February 25, 2022
As we have been slowly discovering, our thoughts, behavior and emotions are all connected. One has an impact on the other. When it gets to be too much, we experience unhappiness or discontent. In this section, we will look at emotions, gain a better understanding of what is going on and then begin to unwind the mess that your emotions get you into. We will then discover research-supported ways to manage your emotions and keep them in control, by using CBT.
What are Emotions?
There are many different emotions that everyone feels. Everybody is unique, and feel things in different ways. However, they can be split into "pleasant and unpleasant emotions.”. This differentiation allows you to look at emotions through the lens of whether they are helping or impeding your ability to pursue personally meaningful goals, and how effectively or ineffectively you are able to manage a particular emotion in your everyday life.
The Emotional Map
We all have our own ways of describing emotions. Therefore, telling somebody how we feel, can be like speaking in another language. Even though people can understand their own emotions, explaining what you mean when you say you feel "bad" can be difficult. Therefore, creating an emotional map helps you and others to realize what you’re feeling without any confusion. It also allows you to start to better understand what you’re feeling. In this way, you can work towards eliminating unpleasant emotions and replacing them with pleasant ones.
While we realize that it’s very difficult to sit down and think about what you’re feeling, it’s one of the best ways to start dealing with your problems. Therefore, it’s an essential part of any therapy, including CBT.
This section will primarily deal with you and your emotions. It will start to help you with the process of mapping out your emotions in a logical way. As a result, you will be able to better understand why you feel the way you do. The emotional map starts with looking at what triggered your feelings. You will then explore what you did (“your behavior”), the feelings that you experienced (the “emotional diagnosis”) and your take on the situation (the “emotional conclusion”).
The illustration below shows the steps that you go through in your work to create your own emotional map:
It’s now time for you to fill out your emotional map!
Worksheet: My emotional map
The components of your emotions
Feelings don’t exist in isolation. There are many important things (including our behavior) that affect our emotions. All human emotions are comprised of four components: thoughts, memories and attention, physical effects and behaviors. Each component interacts with and strengthens the others.
“Thoughts” are what you are saying to yourself about what is happening. The thoughts may be about the situation, other people or you. “Memories and Attention” includes focusing on past experiences that may come up for you, as you are dealing with this current problem. This could include remembering unkind words from a teacher or parent or replaying an error that you made in the past. “Physical Effects” refer to how your body is reacting, such as tight muscles or a loss of appetite. Finally, “Behavior” involves what you are doing and not doing. Examples include avoiding friends or engaging in other unhealthy behaviors.
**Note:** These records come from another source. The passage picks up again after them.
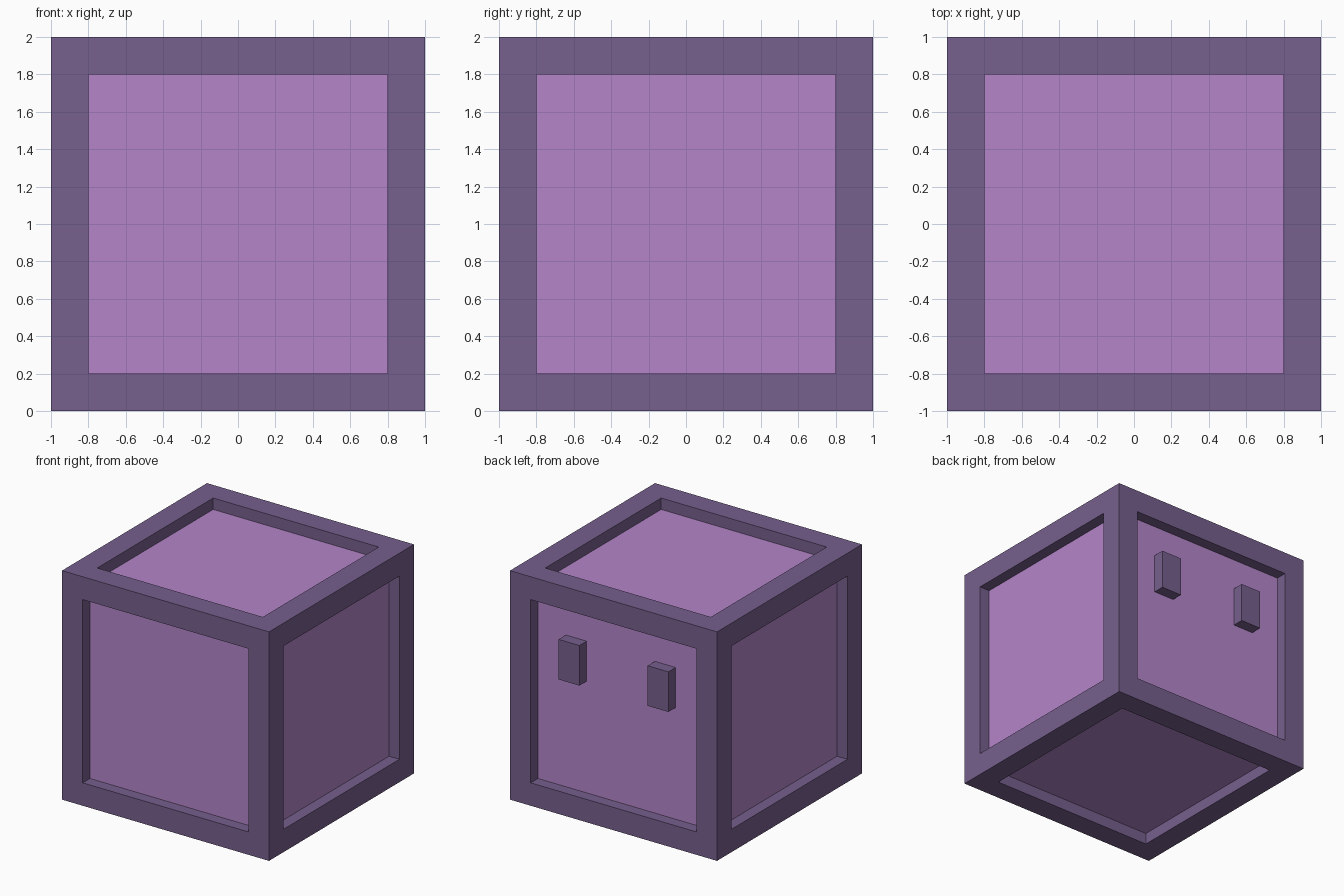
import bpy, bmesh
from mathutils import Vector

if "Cube" in bpy.data.objects:
    bpy.data.objects.remove(bpy.data.objects["Cube"])


def material(name, color):
    mat = bpy.data.materials.new(name)
    mat.diffuse_color = color
    mat.use_nodes = True
    mat.node_tree.nodes["Principled BSDF"].inputs["Base Color"].default_value = mat.diffuse_color
    return mat


frame_mat = material("dark_purple", (0.184, 0.115, 0.27, 1))
panel_mat = material("light_purple", (0.456, 0.235, 0.584, 1))


def finish(name, bm, *mats):
    bmesh.ops.recalc_face_normals(bm, faces=bm.faces)
    mesh = bpy.data.meshes.new(name)
    bm.to_mesh(mesh)
    bm.free()
    for mat in mats:
        mesh.materials.append(mat)
    obj = bpy.data.objects.new(name, mesh)
    bpy.context.collection.objects.link(obj)
    return obj


# Crate: cube whose six faces are inset by the frame width, then sunk as panels
FRAME, DEPTH = 0.2, 0.1
bm = bmesh.new()
bmesh.ops.create_cube(bm, size=2)
bmesh.ops.translate(bm, vec=(0, 0, 1), verts=bm.verts)
panels = bm.faces[:]
bmesh.ops.inset_individual(bm, faces=panels, thickness=FRAME, use_even_offset=True)
panels = bmesh.ops.extrude_discrete_faces(bm, faces=panels)["faces"]
for face in panels:
    face.normal_update()
    bmesh.ops.translate(bm, vec=face.normal * -DEPTH, verts=face.verts)
    face.material_index = 1
finish("crate", bm, frame_mat, panel_mat)

# Two small blocks on the back panel, flush with the frame
for side, label in ((-1, "left"), (1, "right")):
    bm = bmesh.new()
    bmesh.ops.create_cube(bm, size=1)
    bmesh.ops.scale(bm, vec=(0.2, DEPTH, 0.35), verts=bm.verts)
    bmesh.ops.translate(bm, vec=Vector((side * 0.43, 1 - DEPTH / 2, 1.35)), verts=bm.verts)
    finish("back_block_" + label, bm, frame_mat)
As you can most likely tell, these components are all intertwined and impact each other.
It’s important to realize that having unpleasant emotions is part of life. Our goal is to prevent unpleasant emotions from taking over your focus, your body or your behaviors. When they do, it prevents you from effectively dealing with what happened and moving on.
Now it’s time for you to take a deeper look into one of your emotions. You will see how it can be broken down into these four components. Use the emotion that you wrote down as “emotional conclusion” in the last worksheet. In our example, we will use the emotion “useless,” which was the “emotional conclusion” in our last example.
Worksheet: The components of my emotion
Challenging my negative unhealthy emotions
Challenging your negative unhealthy emotions doesn’t mean that you’re supposed to stop feeling emotions or indifference about your life. It means that you’re going to try to replace your unhealthy negative emotions with other negative emotions, but this time with ones that are healthier. Why? Because this will allow you to take better control of your feelings and different components that contribute to your feelings. When doing this exercise, focus on a situation that triggers your unhappiness/negative state and think about how you felt about this situation. You should then consider what would be a more appropriate and healthy negative emotion. It’s now time for you to try it out!